The promise of Industry 4.0 is centered around the way we collect, store, process and analyze data to enable better decision-making—at lightning speeds. But we’re not there yet.
Most industrial operators have mastered data collection and storage through their supervisory control and data acquisition (SCADA) system and historian, but they have relatively simple means of processing it into useful insights. It remains trapped within their systems and unused.
An organization’s ability to unlock insights from its collected information relies on its in-house capability—that is, the skillsets of data analysts paired with the specific domain knowledge of the industry. Unfortunately, we’re competing with other industries for the same data science skillsets, in particular the marketing, finance and insurance industries, which are also trying to squeeze insights from their collected data.
While this skills gap is being filled, organizations can build their data capability and competitive advantage by building a basic understanding of data—contextualizing data, working out how to leverage third parties, and training specialist staff in data analysis.
First, make data everyone’s business
At its core, data must be understood at all levels within an organization—from data collection at a machine on the shop floor, data entry and administration, data analysis and presentation, right through to knowing how to interpret the information to make the right decision.
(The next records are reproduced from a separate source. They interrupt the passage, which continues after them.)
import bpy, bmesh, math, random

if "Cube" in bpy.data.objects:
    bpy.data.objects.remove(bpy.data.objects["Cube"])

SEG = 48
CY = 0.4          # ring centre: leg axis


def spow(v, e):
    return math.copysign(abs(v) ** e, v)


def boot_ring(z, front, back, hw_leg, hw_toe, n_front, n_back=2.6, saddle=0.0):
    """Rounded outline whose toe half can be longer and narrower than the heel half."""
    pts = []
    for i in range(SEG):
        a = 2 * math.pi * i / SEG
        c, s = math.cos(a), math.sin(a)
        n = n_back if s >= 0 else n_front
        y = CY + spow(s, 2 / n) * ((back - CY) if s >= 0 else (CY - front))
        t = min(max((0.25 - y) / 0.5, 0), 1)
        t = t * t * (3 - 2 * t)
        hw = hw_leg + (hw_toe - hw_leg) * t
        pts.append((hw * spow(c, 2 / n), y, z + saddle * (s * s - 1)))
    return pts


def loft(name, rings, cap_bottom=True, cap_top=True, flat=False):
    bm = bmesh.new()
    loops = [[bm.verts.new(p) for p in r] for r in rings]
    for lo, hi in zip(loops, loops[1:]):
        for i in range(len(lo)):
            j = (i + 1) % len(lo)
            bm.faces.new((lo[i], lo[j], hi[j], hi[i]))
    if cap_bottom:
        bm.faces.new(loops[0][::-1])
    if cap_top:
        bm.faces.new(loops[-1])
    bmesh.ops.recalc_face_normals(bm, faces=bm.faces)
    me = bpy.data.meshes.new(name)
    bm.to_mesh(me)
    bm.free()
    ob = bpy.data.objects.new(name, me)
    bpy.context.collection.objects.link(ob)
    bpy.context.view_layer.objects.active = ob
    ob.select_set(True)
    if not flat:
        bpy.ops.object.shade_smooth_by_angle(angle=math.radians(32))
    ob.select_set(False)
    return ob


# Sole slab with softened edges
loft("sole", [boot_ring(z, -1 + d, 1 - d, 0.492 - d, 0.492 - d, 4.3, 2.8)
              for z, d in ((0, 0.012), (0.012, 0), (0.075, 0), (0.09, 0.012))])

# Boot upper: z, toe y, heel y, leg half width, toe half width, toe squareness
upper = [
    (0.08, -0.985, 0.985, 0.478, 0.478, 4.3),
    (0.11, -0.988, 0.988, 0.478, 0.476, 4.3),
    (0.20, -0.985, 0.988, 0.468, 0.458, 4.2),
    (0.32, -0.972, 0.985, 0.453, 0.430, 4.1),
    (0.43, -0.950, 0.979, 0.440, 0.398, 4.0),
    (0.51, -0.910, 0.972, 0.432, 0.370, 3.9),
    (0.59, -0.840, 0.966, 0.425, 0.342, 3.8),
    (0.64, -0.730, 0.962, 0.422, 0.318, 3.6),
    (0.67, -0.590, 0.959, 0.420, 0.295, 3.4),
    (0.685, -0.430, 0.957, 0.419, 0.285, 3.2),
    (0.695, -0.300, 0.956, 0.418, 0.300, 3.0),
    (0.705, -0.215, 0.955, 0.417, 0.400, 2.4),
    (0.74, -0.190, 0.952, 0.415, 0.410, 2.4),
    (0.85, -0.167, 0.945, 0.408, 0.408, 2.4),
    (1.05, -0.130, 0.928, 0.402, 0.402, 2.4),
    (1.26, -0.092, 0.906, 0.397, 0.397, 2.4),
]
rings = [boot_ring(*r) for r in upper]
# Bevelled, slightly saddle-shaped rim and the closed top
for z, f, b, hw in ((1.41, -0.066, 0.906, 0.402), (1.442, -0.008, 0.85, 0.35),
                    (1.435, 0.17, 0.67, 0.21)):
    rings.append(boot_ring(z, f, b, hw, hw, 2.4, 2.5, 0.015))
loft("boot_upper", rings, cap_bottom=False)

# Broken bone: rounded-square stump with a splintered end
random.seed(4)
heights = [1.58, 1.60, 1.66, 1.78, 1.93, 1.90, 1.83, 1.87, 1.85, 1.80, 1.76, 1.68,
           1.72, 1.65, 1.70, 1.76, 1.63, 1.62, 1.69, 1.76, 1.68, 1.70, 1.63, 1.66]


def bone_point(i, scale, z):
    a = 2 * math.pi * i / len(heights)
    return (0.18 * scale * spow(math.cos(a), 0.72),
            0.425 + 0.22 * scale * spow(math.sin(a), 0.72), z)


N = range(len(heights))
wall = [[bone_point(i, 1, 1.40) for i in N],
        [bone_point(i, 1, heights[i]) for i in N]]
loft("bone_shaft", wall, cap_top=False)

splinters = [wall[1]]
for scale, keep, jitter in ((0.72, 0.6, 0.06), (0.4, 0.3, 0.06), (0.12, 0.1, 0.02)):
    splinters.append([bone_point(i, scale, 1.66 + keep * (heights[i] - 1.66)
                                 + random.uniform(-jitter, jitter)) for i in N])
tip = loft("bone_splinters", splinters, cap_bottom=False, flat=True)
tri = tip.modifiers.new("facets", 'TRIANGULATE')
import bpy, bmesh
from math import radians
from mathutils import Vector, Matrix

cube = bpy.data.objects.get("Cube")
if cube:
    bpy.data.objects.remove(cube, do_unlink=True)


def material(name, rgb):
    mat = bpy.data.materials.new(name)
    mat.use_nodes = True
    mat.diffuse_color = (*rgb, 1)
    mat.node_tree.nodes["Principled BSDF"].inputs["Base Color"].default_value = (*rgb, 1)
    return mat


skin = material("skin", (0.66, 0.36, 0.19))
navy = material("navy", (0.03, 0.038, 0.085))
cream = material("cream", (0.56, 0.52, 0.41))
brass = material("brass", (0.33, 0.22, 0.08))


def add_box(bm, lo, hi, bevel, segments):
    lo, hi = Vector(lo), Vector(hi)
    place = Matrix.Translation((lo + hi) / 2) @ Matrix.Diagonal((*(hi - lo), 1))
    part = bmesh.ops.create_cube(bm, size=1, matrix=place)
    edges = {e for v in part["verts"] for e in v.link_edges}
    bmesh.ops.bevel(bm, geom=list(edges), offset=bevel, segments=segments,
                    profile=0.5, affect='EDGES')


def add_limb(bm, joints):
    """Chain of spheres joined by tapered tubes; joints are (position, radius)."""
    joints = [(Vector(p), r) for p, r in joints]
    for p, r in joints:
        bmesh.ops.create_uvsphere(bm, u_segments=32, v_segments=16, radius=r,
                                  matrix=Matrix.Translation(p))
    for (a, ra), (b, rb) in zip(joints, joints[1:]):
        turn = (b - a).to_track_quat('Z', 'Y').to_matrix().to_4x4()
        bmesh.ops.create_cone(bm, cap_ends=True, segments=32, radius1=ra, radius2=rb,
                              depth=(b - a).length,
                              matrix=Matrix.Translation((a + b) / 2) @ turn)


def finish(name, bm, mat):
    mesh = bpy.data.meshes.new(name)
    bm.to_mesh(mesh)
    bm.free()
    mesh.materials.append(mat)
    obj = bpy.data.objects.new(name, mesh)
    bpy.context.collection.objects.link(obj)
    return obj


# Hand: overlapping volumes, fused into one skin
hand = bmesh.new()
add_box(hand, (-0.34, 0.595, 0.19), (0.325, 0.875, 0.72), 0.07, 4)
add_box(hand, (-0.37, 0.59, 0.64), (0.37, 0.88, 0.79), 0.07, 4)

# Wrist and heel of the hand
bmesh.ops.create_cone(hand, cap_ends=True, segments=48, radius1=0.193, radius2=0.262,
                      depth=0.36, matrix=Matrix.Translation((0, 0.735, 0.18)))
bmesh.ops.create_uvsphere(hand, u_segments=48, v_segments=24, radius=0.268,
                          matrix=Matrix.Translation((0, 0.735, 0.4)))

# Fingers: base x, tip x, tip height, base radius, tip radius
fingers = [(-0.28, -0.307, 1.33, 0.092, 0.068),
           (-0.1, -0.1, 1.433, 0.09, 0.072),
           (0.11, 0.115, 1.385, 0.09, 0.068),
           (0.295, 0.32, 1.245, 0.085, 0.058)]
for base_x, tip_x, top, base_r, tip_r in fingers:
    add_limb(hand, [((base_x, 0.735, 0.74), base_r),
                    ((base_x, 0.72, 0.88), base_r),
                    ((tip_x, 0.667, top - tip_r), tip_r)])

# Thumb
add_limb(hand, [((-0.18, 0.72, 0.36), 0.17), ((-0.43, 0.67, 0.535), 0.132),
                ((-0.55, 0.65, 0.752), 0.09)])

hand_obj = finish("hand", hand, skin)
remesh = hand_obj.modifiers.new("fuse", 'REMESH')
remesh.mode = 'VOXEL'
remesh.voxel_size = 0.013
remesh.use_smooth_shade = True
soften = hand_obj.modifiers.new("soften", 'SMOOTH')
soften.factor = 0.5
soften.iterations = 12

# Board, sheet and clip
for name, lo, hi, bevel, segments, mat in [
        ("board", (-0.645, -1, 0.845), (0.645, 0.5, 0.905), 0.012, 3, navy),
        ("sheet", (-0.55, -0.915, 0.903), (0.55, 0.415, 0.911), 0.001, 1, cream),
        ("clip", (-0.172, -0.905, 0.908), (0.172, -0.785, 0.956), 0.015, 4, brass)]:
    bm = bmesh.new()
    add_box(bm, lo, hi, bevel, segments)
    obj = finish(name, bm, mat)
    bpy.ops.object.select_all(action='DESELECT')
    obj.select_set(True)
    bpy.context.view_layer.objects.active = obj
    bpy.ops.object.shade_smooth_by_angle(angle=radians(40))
Contextualize the data
Without context, data becomes meaningless. Structure data so it can be found and understood, and add real-world correlations to data in logs and historians. Data contextualization will reduce the level of domain knowledge required to understand what you have. Providing a consistent model between the different data sources will allow data to be connected at a later date. Being able to link the actions in your maintenance database with the actual real-time performance of the plant is essential to deriving insights on the impact of maintenance programs.
Expect to leverage third-party providers to process data, and make it secure
Sometimes the business isn’t the best placed to get insights from its own data. In many cases, vendors and integration solution providers with the data, knowledge and/or install base can derive insights better than the end user. So much so that we’re seeing a transition in the vendor/solution provider service model: They’re broadening their support from scheduled maintenance services and responsive breakdown callouts to include real-time operational monitoring and analytics services.
It’s the low-lying fruit that organizations can take advantage of now while they develop their in-house data capacity for the future.
But in order to achieve this, the third party will need access to internal data. So you’ll need to start planning and developing guidelines around IT security, access and data ownership of such setups.
It takes time to determine an approved architecture, place it into requirements, and ensure it makes it into the procurement language so that the next piece of equipment or service-level agreement (SLA) can be established with the right base. But it is well worth the time; without this planning, you either miss out or lose control of your own data security to whatever the vendor thinks is best.
Upskill your staff
Instead of waiting for the new breed of data scientists to arrive, then waiting for them to get a clear understanding of your industry sector, organizations should be upskilling their own domain knowledge specialists now.
There is a growing range of analytical tools that are making it easier to take the first steps of analyzing your own data in more complex ways. We have been able to use some of this specialized process data analytics software to lead technical personnel through creating simple models and matching them against operational situations with as little as one week’s worth of training.
Universities are working through the same challenge around responding to the industry gap. We’re seeing more data analytics degrees that are 100 percent online, have flexible study hours and focus on recognition of prior learning (RPL). This means that working professionals with strong domain knowledge can complete a degree faster, with fewer obstacles.
Unlocking data’s potential
Despite it being some 12 years old, Clive Humby's revelation “Data is the new oil” is more potent than ever.
If left unrefined, data can’t really be used. Companies who build the ability to collect, refine and act on data will ultimately lead the Industry 4.0 disruption. And central to this is in planning to acquire skilled data professionals.
Beyond filling this future skills gap, you should be able to start building a data-driven organization now. At the most basic level, every organization should capture data, add context, plan for it to be analyzed by external providers and upskill specialist staff in-house.
Steven Bailey is a principal engineer at Sage Automation, a certified member of the Control System Integrators Association (CSIA). For more information about Sage, visit its profile on the Industrial Automation Exchange.